## Aim of the task
Quote the listing below in full and exactly as written, but omit every picture.
** Opening Given data block **
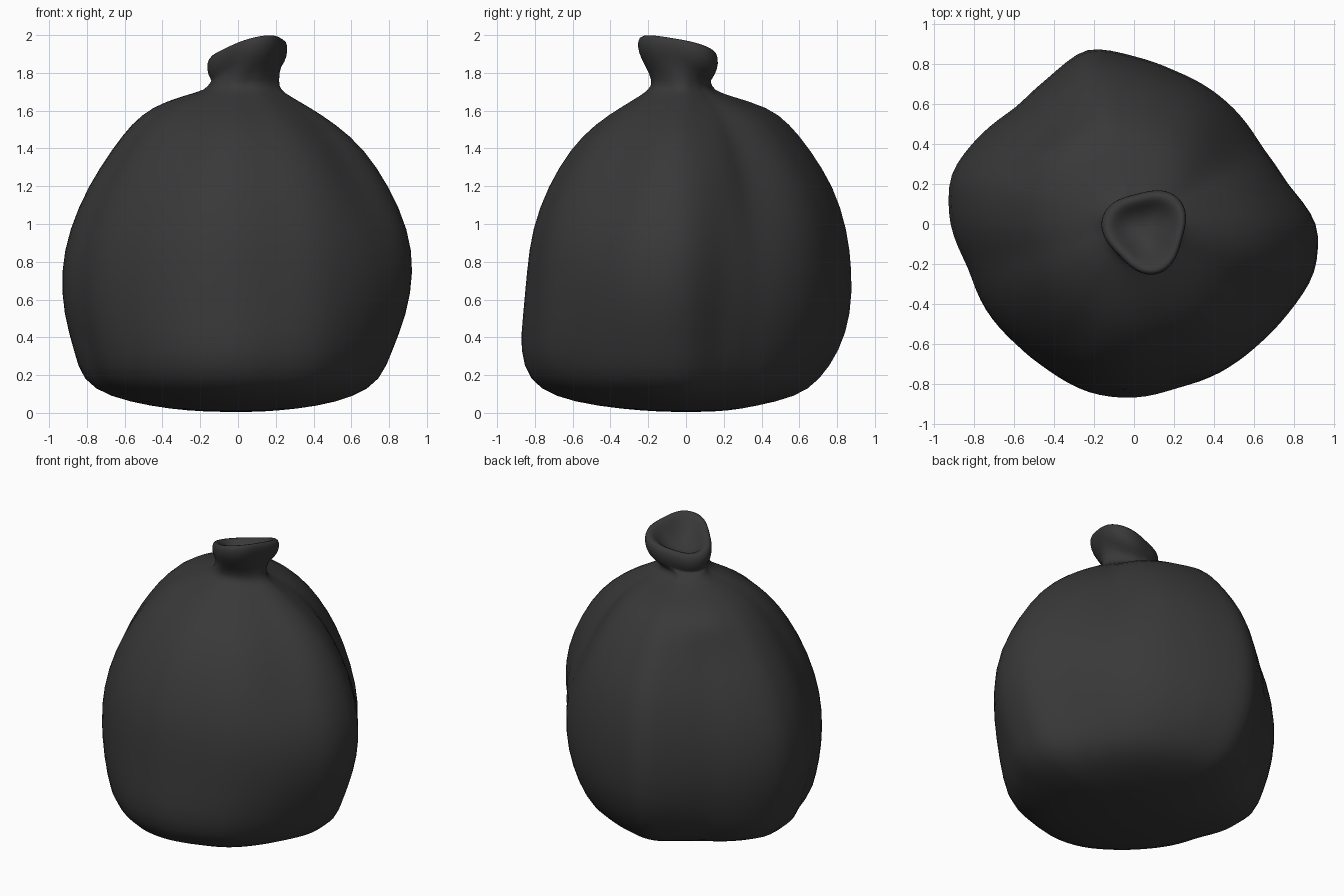
import bpy, bmesh
from math import sin, cos, radians, degrees, exp

cube = bpy.data.objects.get("Cube")
if cube:
    bpy.data.objects.remove(cube, do_unlink=True)

SEGMENTS = 48

# Plan outline of the bag: radius every 15 degrees from +x
OUTLINE = [.935, .81, .765, .775, .785, .80, .845, .92, .855, .835, .90, .965,
           .935, .87, .875, .865, .87, .89, .885, .865, .89, .895, .915, .955]

# Side profiles: height, then reach toward +x, +y, -x, -y
PROFILE = [
    (.01, .20, .22, .26, .22),
    (.035, .42, .36, .46, .47),
    (.085, .61, .58, .68, .70),
    (.17, .75, .70, .825, .83),
    (.33, .81, .81, .865, .88),
    (.52, .89, .87, .92, .86),
    (.75, .93, .875, .935, .84),
    (.97, .90, .85, .89, .815),
    (1.2, .79, .78, .79, .73),
    (1.4, .64, .65, .66, .61),
    (1.53, .49, .54, .55, .48),
    (1.62, .36, .42, .43, .34),
    (1.68, .26, .21, .28, .24),
    (1.71, .22, .14, .16, .20),
    (1.75, .21, .13, .15, .17),
]
WIDEST = [max(row[i] for row in PROFILE) for i in range(1, 5)]

# Folds in the plastic: angle, height, angular width, tall, push outward
FOLDS = [(-31, 1.25, 12, .22, -.04), (-8, 1.45, 12, .2, .03),
         (16, 1.35, 11, .25, .04), (36, 1.2, 18, .3, -.05),
         (12, .55, 10, .2, -.02), (-115, 1.4, 10, .2, -.025),
         (188, .4, 12, .1, -.015), (138, 1.6, 24, .09, .12)]


def outline(angle):
    step = degrees(angle) / 15
    i = int(step)
    t = step - i
    return OUTLINE[i % 24] * (1 - t) + OUTLINE[(i + 1) % 24] * t


def body_point(row, angle):
    z = row[0]
    c, s = cos(angle), sin(angle)
    side_x = 0 if c >= 0 else 2
    side_y = 1 if s >= 0 else 3
    r = outline(angle) * (c * c * row[1 + side_x] / WIDEST[side_x]
                          + s * s * row[1 + side_y] / WIDEST[side_y])
    for a, fz, width, tall, push in FOLDS:
        d = (degrees(angle) - a + 180) % 360 - 180
        r += push * exp(-(d / width) ** 2 - ((z - fz) / tall) ** 2)
    return r * c, r * s, z


def rim_point(scale, lift, angle):
    # Softly three-cornered, tilted mouth
    r = scale * (.2 + .02 * cos(3 * (angle - radians(44))))
    dx, dy = r * cos(angle), r * sin(angle)
    return .06 + dx, -.03 + dy, 1.92 + .24 * dx - .23 * dy + lift


bm = bmesh.new()
angles = [radians(360 * i / SEGMENTS) for i in range(SEGMENTS)]
rings = [[bm.verts.new(body_point(row, a)) for a in angles] for row in PROFILE]

# Flared mouth rolling over a thick lip into a hollow
for scale, lift in [(.9, -.115), (1.03, -.065), (1.05, -.01), (.96, .022),
                    (.78, .01), (.56, -.05), (.28, -.085)]:
    rings.append([bm.verts.new(rim_point(scale, lift, a)) for a in angles])

for low, high in zip(rings, rings[1:]):
    for i in range(SEGMENTS):
        j = (i + 1) % SEGMENTS
        bm.faces.new((low[i], low[j], high[j], high[i]))

# Close the underside and the bottom of the hollow
for ring, tip in ((rings[0], (0, 0, .003)), (rings[-1], (.06, -.03, 1.827))):
    centre = bm.verts.new(tip)
    for i in range(SEGMENTS):
        bm.faces.new((ring[i], ring[(i + 1) % SEGMENTS], centre))
bmesh.ops.recalc_face_normals(bm, faces=bm.faces)

mesh = bpy.data.meshes.new("tied_bag")
bm.to_mesh(mesh)
bm.free()
bag = bpy.data.objects.new("tied_bag", mesh)
bpy.context.collection.objects.link(bag)

# Dark plastic
plastic = bpy.data.materials.new("dark_grey_plastic")
plastic.use_nodes = True
colour = (.04, .04, .04, 1)
plastic.diffuse_color = colour
plastic.node_tree.nodes["Principled BSDF"].inputs["Base Color"].default_value = colour
mesh.materials.append(plastic)

for face in mesh.polygons:
    face.use_smooth = True
smooth = bag.modifiers.new("soften", 'SUBSURF')
smooth.levels = smooth.render_levels = 1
** Closing Given data block **
## Written solution
import bpy, bmesh
from math import sin, cos, radians, degrees, exp

cube = bpy.data.objects.get("Cube")
if cube:
    bpy.data.objects.remove(cube, do_unlink=True)

SEGMENTS = 48

# Plan outline of the bag: radius every 15 degrees from +x
OUTLINE = [.935, .81, .765, .775, .785, .80, .845, .92, .855, .835, .90, .965,
           .935, .87, .875, .865, .87, .89, .885, .865, .89, .895, .915, .955]

# Side profiles: height, then reach toward +x, +y, -x, -y
PROFILE = [
    (.01, .20, .22, .26, .22),
    (.035, .42, .36, .46, .47),
    (.085, .61, .58, .68, .70),
    (.17, .75, .70, .825, .83),
    (.33, .81, .81, .865, .88),
    (.52, .89, .87, .92, .86),
    (.75, .93, .875, .935, .84),
    (.97, .90, .85, .89, .815),
    (1.2, .79, .78, .79, .73),
    (1.4, .64, .65, .66, .61),
    (1.53, .49, .54, .55, .48),
    (1.62, .36, .42, .43, .34),
    (1.68, .26, .21, .28, .24),
    (1.71, .22, .14, .16, .20),
    (1.75, .21, .13, .15, .17),
]
WIDEST = [max(row[i] for row in PROFILE) for i in range(1, 5)]

# Folds in the plastic: angle, height, angular width, tall, push outward
FOLDS = [(-31, 1.25, 12, .22, -.04), (-8, 1.45, 12, .2, .03),
         (16, 1.35, 11, .25, .04), (36, 1.2, 18, .3, -.05),
         (12, .55, 10, .2, -.02), (-115, 1.4, 10, .2, -.025),
         (188, .4, 12, .1, -.015), (138, 1.6, 24, .09, .12)]


def outline(angle):
    step = degrees(angle) / 15
    i = int(step)
    t = step - i
    return OUTLINE[i % 24] * (1 - t) + OUTLINE[(i + 1) % 24] * t


def body_point(row, angle):
    z = row[0]
    c, s = cos(angle), sin(angle)
    side_x = 0 if c >= 0 else 2
    side_y = 1 if s >= 0 else 3
    r = outline(angle) * (c * c * row[1 + side_x] / WIDEST[side_x]
                          + s * s * row[1 + side_y] / WIDEST[side_y])
    for a, fz, width, tall, push in FOLDS:
        d = (degrees(angle) - a + 180) % 360 - 180
        r += push * exp(-(d / width) ** 2 - ((z - fz) / tall) ** 2)
    return r * c, r * s, z


def rim_point(scale, lift, angle):
    # Softly three-cornered, tilted mouth
    r = scale * (.2 + .02 * cos(3 * (angle - radians(44))))
    dx, dy = r * cos(angle), r * sin(angle)
    return .06 + dx, -.03 + dy, 1.92 + .24 * dx - .23 * dy + lift


bm = bmesh.new()
angles = [radians(360 * i / SEGMENTS) for i in range(SEGMENTS)]
rings = [[bm.verts.new(body_point(row, a)) for a in angles] for row in PROFILE]

# Flared mouth rolling over a thick lip into a hollow
for scale, lift in [(.9, -.115), (1.03, -.065), (1.05, -.01), (.96, .022),
                    (.78, .01), (.56, -.05), (.28, -.085)]:
    rings.append([bm.verts.new(rim_point(scale, lift, a)) for a in angles])

for low, high in zip(rings, rings[1:]):
    for i in range(SEGMENTS):
        j = (i + 1) % SEGMENTS
        bm.faces.new((low[i], low[j], high[j], high[i]))

# Close the underside and the bottom of the hollow
for ring, tip in ((rings[0], (0, 0, .003)), (rings[-1], (.06, -.03, 1.827))):
    centre = bm.verts.new(tip)
    for i in range(SEGMENTS):
        bm.faces.new((ring[i], ring[(i + 1) % SEGMENTS], centre))
bmesh.ops.recalc_face_normals(bm, faces=bm.faces)

mesh = bpy.data.meshes.new("tied_bag")
bm.to_mesh(mesh)
bm.free()
bag = bpy.data.objects.new("tied_bag", mesh)
bpy.context.collection.objects.link(bag)

# Dark plastic
plastic = bpy.data.materials.new("dark_grey_plastic")
plastic.use_nodes = True
colour = (.04, .04, .04, 1)
plastic.diffuse_color = colour
plastic.node_tree.nodes["Principled BSDF"].inputs["Base Color"].default_value = colour
mesh.materials.append(plastic)

for face in mesh.polygons:
    face.use_smooth = True
smooth = bag.modifiers.new("soften", 'SUBSURF')
smooth.levels = smooth.render_levels = 1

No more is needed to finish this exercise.